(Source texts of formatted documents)
-------------------------
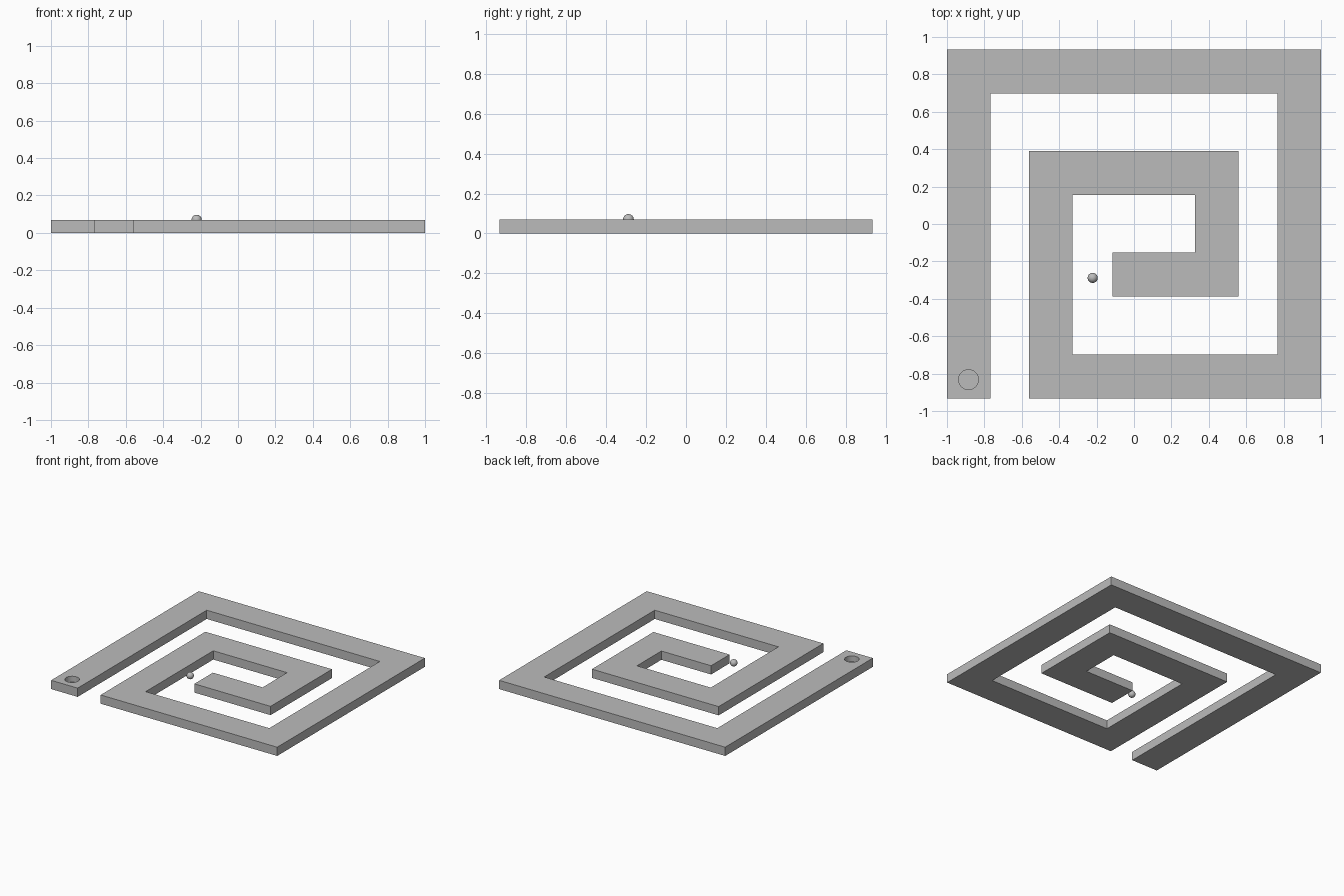
import bpy
import bmesh
from mathutils import Vector

cube = bpy.data.objects.get("Cube")
if cube:
    bpy.data.objects.remove(cube, do_unlink=True)

HEIGHT = 0.07
HALF_WIDTH = 0.117

grey = bpy.data.materials.new("plain_grey")
grey.use_nodes = True
grey.diffuse_color = (0.5, 0.5, 0.5, 1)
grey.node_tree.nodes["Principled BSDF"].inputs["Base Color"].default_value = (0.5, 0.5, 0.5, 1)


def offset_path(points, dist):
    """Shift a path sideways by dist, with mitred corners."""
    dirs = [(b - a).normalized() for a, b in zip(points, points[1:])]
    normals = [Vector((-d.y, d.x)) for d in dirs]
    result = []
    for i, p in enumerate(points):
        n1, n2 = normals[max(i - 1, 0)], normals[min(i, len(normals) - 1)]
        result.append(p + (n1 + n2) * dist / (1 + n1.dot(n2)))
    return result


# Square spiral track, extruded from its centre line
path = [Vector(p) for p in [
    (-0.883, -0.933), (-0.883, 0.816), (0.883, 0.816), (0.883, -0.816),
    (-0.445, -0.816), (-0.445, 0.273), (0.442, 0.273), (0.442, -0.27),
    (-0.115, -0.27)]]
outline = offset_path(path, HALF_WIDTH) + offset_path(path, -HALF_WIDTH)[::-1]
bm = bmesh.new()
base = bm.faces.new([bm.verts.new((p.x, p.y, 0)) for p in outline])
top = bmesh.ops.extrude_face_region(bm, geom=[base])["geom"]
bmesh.ops.translate(bm, vec=(0, 0, HEIGHT),
                    verts=[v for v in top if isinstance(v, bmesh.types.BMVert)])
bmesh.ops.recalc_face_normals(bm, faces=bm.faces)
mesh = bpy.data.meshes.new("spiral_track")
bm.to_mesh(mesh)
bm.free()
mesh.materials.append(grey)
track = bpy.data.objects.new("spiral_track", mesh)
bpy.context.collection.objects.link(track)

# Blind round hole at the outer end
bpy.ops.mesh.primitive_cylinder_add(vertices=48, radius=0.053, depth=0.1,
                                    location=(-0.885, -0.832, 0.025 + 0.05))
cutter = bpy.context.object
cutter.name = "hole_cutter"
cutter.data.materials.append(grey)
cutter.hide_render = True
cut = track.modifiers.new("round_hole", "BOOLEAN")
cut.object = cutter
cut.solver = "EXACT"
bpy.context.view_layer.update()
cut_mesh = bpy.data.meshes.new_from_object(
    track.evaluated_get(bpy.context.evaluated_depsgraph_get()))
track.modifiers.clear()
track.data = cut_mesh
bpy.data.objects.remove(cutter, do_unlink=True)
bpy.ops.object.select_all(action="DESELECT")
track.select_set(True)
bpy.context.view_layer.objects.active = track
bpy.ops.object.shade_smooth_by_angle()

# Small ball beside the inner end
bpy.ops.mesh.primitive_uv_sphere_add(segments=32, ring_count=16, radius=0.027,
                                     location=(-0.221, -0.288, HEIGHT))
ball = bpy.context.object
ball.name = "ball"
ball.data.materials.append(grey)
bpy.ops.object.shade_smooth()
-------------------------
WHAT YOU WILL DO – Each of the entries above must be output exactly, with none of the pictures.

THE COMPLETED TASK –
import bpy
import bmesh
from mathutils import Vector

cube = bpy.data.objects.get("Cube")
if cube:
    bpy.data.objects.remove(cube, do_unlink=True)

HEIGHT = 0.07
HALF_WIDTH = 0.117

grey = bpy.data.materials.new("plain_grey")
grey.use_nodes = True
grey.diffuse_color = (0.5, 0.5, 0.5, 1)
grey.node_tree.nodes["Principled BSDF"].inputs["Base Color"].default_value = (0.5, 0.5, 0.5, 1)


def offset_path(points, dist):
    """Shift a path sideways by dist, with mitred corners."""
    dirs = [(b - a).normalized() for a, b in zip(points, points[1:])]
    normals = [Vector((-d.y, d.x)) for d in dirs]
    result = []
    for i, p in enumerate(points):
        n1, n2 = normals[max(i - 1, 0)], normals[min(i, len(normals) - 1)]
        result.append(p + (n1 + n2) * dist / (1 + n1.dot(n2)))
    return result


# Square spiral track, extruded from its centre line
path = [Vector(p) for p in [
    (-0.883, -0.933), (-0.883, 0.816), (0.883, 0.816), (0.883, -0.816),
    (-0.445, -0.816), (-0.445, 0.273), (0.442, 0.273), (0.442, -0.27),
    (-0.115, -0.27)]]
outline = offset_path(path, HALF_WIDTH) + offset_path(path, -HALF_WIDTH)[::-1]
bm = bmesh.new()
base = bm.faces.new([bm.verts.new((p.x, p.y, 0)) for p in outline])
top = bmesh.ops.extrude_face_region(bm, geom=[base])["geom"]
bmesh.ops.translate(bm, vec=(0, 0, HEIGHT),
                    verts=[v for v in top if isinstance(v, bmesh.types.BMVert)])
bmesh.ops.recalc_face_normals(bm, faces=bm.faces)
mesh = bpy.data.meshes.new("spiral_track")
bm.to_mesh(mesh)
bm.free()
mesh.materials.append(grey)
track = bpy.data.objects.new("spiral_track", mesh)
bpy.context.collection.objects.link(track)

# Blind round hole at the outer end
bpy.ops.mesh.primitive_cylinder_add(vertices=48, radius=0.053, depth=0.1,
                                    location=(-0.885, -0.832, 0.025 + 0.05))
cutter = bpy.context.object
cutter.name = "hole_cutter"
cutter.data.materials.append(grey)
cutter.hide_render = True
cut = track.modifiers.new("round_hole", "BOOLEAN")
cut.object = cutter
cut.solver = "EXACT"
bpy.context.view_layer.update()
cut_mesh = bpy.data.meshes.new_from_object(
    track.evaluated_get(bpy.context.evaluated_depsgraph_get()))
track.modifiers.clear()
track.data = cut_mesh
bpy.data.objects.remove(cutter, do_unlink=True)
bpy.ops.object.select_all(action="DESELECT")
track.select_set(True)
bpy.context.view_layer.objects.active = track
bpy.ops.object.shade_smooth_by_angle()

# Small ball beside the inner end
bpy.ops.mesh.primitive_uv_sphere_add(segments=32, ring_count=16, radius=0.027,
                                     location=(-0.221, -0.288, HEIGHT))
ball = bpy.context.object
ball.name = "ball"
ball.data.materials.append(grey)
bpy.ops.object.shade_smooth()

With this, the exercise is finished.